> Assignment: Please copy each line of the records below that holds the word "point".

> Extracted material:
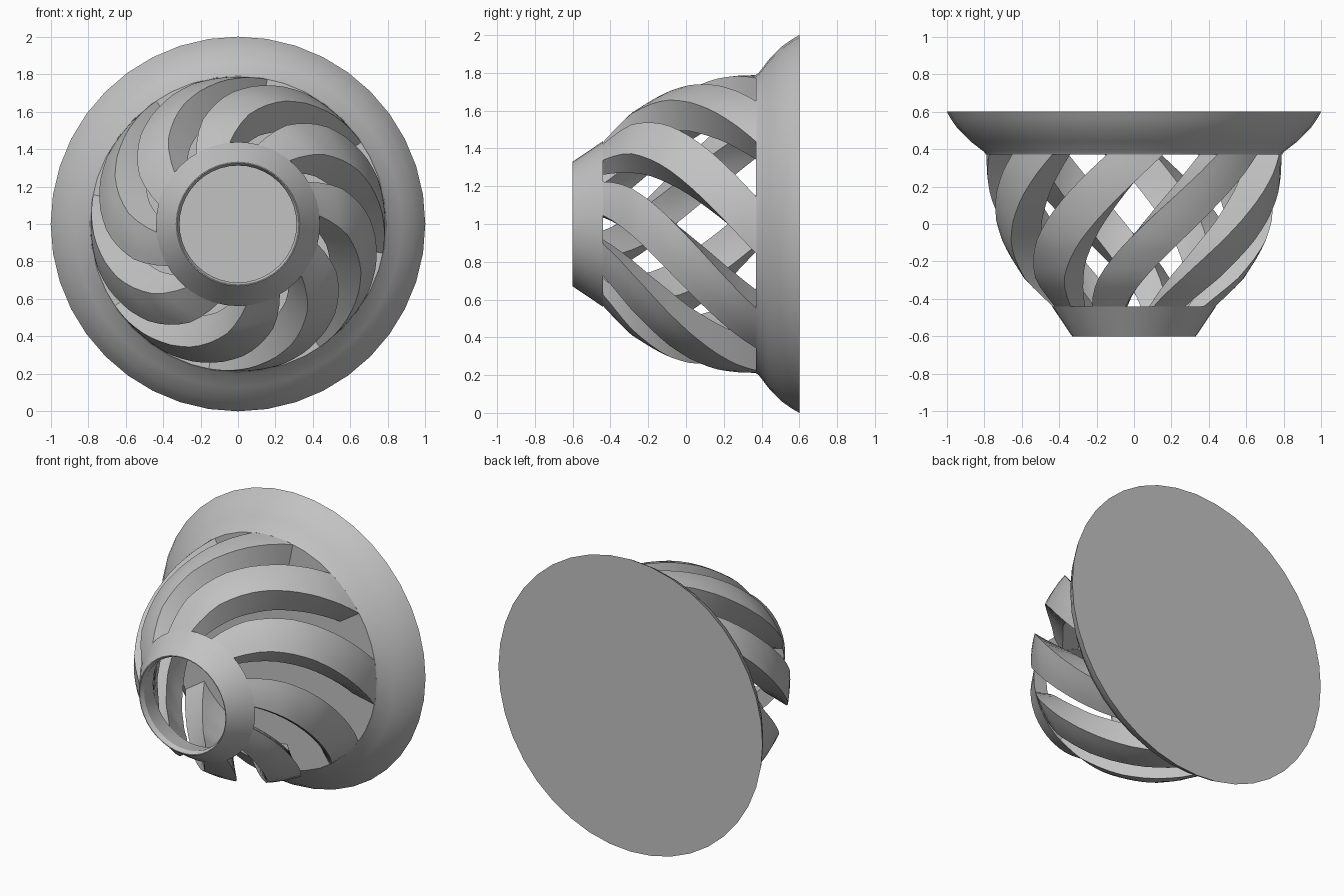
import bpy, bmesh, math

if "Cube" in bpy.data.objects:
    bpy.data.objects.remove(bpy.data.objects["Cube"])

SEGMENTS = 40
RIBS = 8
WIDTH_FRONT = math.radians(25)    # rib width at the collar and at the base
WIDTH_BACK = math.radians(22)
TWIST = math.radians(77)          # turn per unit of depth
START = math.radians(96)
FRONT, BACK = -0.44, 0.37         # depth range of the open cage

grey = bpy.data.materials.new("light grey")
grey.diffuse_color = (0.54, 0.54, 0.54, 1)
grey.use_nodes = True
grey.node_tree.nodes["Principled BSDF"].inputs["Base Color"].default_value = grey.diffuse_color

# (depth, radius) curves of the cage
OUTER = [(-0.6, 0.33), (-0.44, 0.435), (-0.3, 0.58), (-0.2, 0.645),
         (-0.1, 0.70), (0.02, 0.74), (0.15, 0.77), (0.27, 0.785), (0.4, 0.79)]
INNER = [(-0.6, 0.31), (-0.44, 0.335), (-0.2, 0.48), (0.0, 0.56),
         (0.2, 0.60), (0.4, 0.62)]


def radius(curve, y):
    for (y0, r0), (y1, r1) in zip(curve, curve[1:]):
        if y <= y1:
            return r0 + (r1 - r0) * (y - y0) / (y1 - y0)
    return curve[-1][1]


def point(r, a, y):
    return (r * math.cos(a), y, 1 + r * math.sin(a))


def finish(bm, name):
    bmesh.ops.remove_doubles(bm, verts=bm.verts, dist=0.0001)
    bmesh.ops.recalc_face_normals(bm, faces=bm.faces)
    mesh = bpy.data.meshes.new(name)
    bm.to_mesh(mesh)
    bm.free()
    mesh.materials.append(grey)
    obj = bpy.data.objects.new(name, mesh)
    bpy.context.collection.objects.link(obj)
    bpy.ops.object.select_all(action='DESELECT')
    obj.select_set(True)
    bpy.context.view_layer.objects.active = obj
    bpy.ops.object.shade_smooth_by_angle(angle=math.radians(30))
    return obj


def revolve(name, profile, closed):
    """Turn a (depth, radius) profile around the depth axis."""
    bm = bmesh.new()
    loops = [[bm.verts.new(point(r, 2 * math.pi * i / SEGMENTS, y))
              for i in range(SEGMENTS)] for y, r in profile]
    pairs = list(zip(loops, loops[1:]))
    if closed:
        pairs.append((loops[-1], loops[0]))
    else:
        bm.faces.new(loops[0])
        bm.faces.new(loops[-1])
    for a, b in pairs:
        for i in range(SEGMENTS):
            j = (i + 1) % SEGMENTS
            bm.faces.new((a[i], a[j], b[j], b[i]))
    return finish(bm, name)


def make_rib(index):
    """Sweep a thick curved section along the twisting cage."""
    bm = bmesh.new()
    rows, cols = 16, 4
    y0, y1 = FRONT - 0.001, BACK + 0.005
    sections = []
    for k in range(rows + 1):
        t = k / rows
        y = y0 + (y1 - y0) * t
        width = WIDTH_FRONT + (WIDTH_BACK - WIDTH_FRONT) * t
        a0 = START + index * 2 * math.pi / RIBS - TWIST * (y - FRONT)
        angles = [a0 + width * c / cols for c in range(cols + 1)]
        ring = [point(radius(OUTER, y), a, y) for a in angles]
        ring += [point(radius(INNER, y), a, y) for a in reversed(angles)]
        sections.append([bm.verts.new(p) for p in ring])
    for a, b in zip(sections, sections[1:]):
        for i in range(len(a)):
            j = (i + 1) % len(a)
            bm.faces.new((a[i], a[j], b[j], b[i]))
    bm.faces.new(sections[0])
    bm.faces.new(sections[-1])
    return finish(bm, f"spiral_rib_{index + 1}")


# flared base with a flat back
revolve("flared_base", [(BACK, 0.79), (0.385, 0.80), (0.44, 0.872),
                        (0.51, 0.942), (0.56, 0.977), (0.6, 1.0)], False)

# open collar at the front, with a narrow bevelled lip
revolve("front_collar", [(-0.6, 0.33), (-0.52, 0.384), (FRONT, 0.438),
                         (FRONT, 0.335), (-0.57, 0.312), (-0.6, 0.325)], True)

# twisted ribs of the cage
for n in range(RIBS):
    make_rib(n)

> Answer to this task:
def point(r, a, y):
    loops = [[bm.verts.new(point(r, 2 * math.pi * i / SEGMENTS, y))
        ring = [point(radius(OUTER, y), a, y) for a in angles]
        ring += [point(radius(INNER, y), a, y) for a in reversed(angles)]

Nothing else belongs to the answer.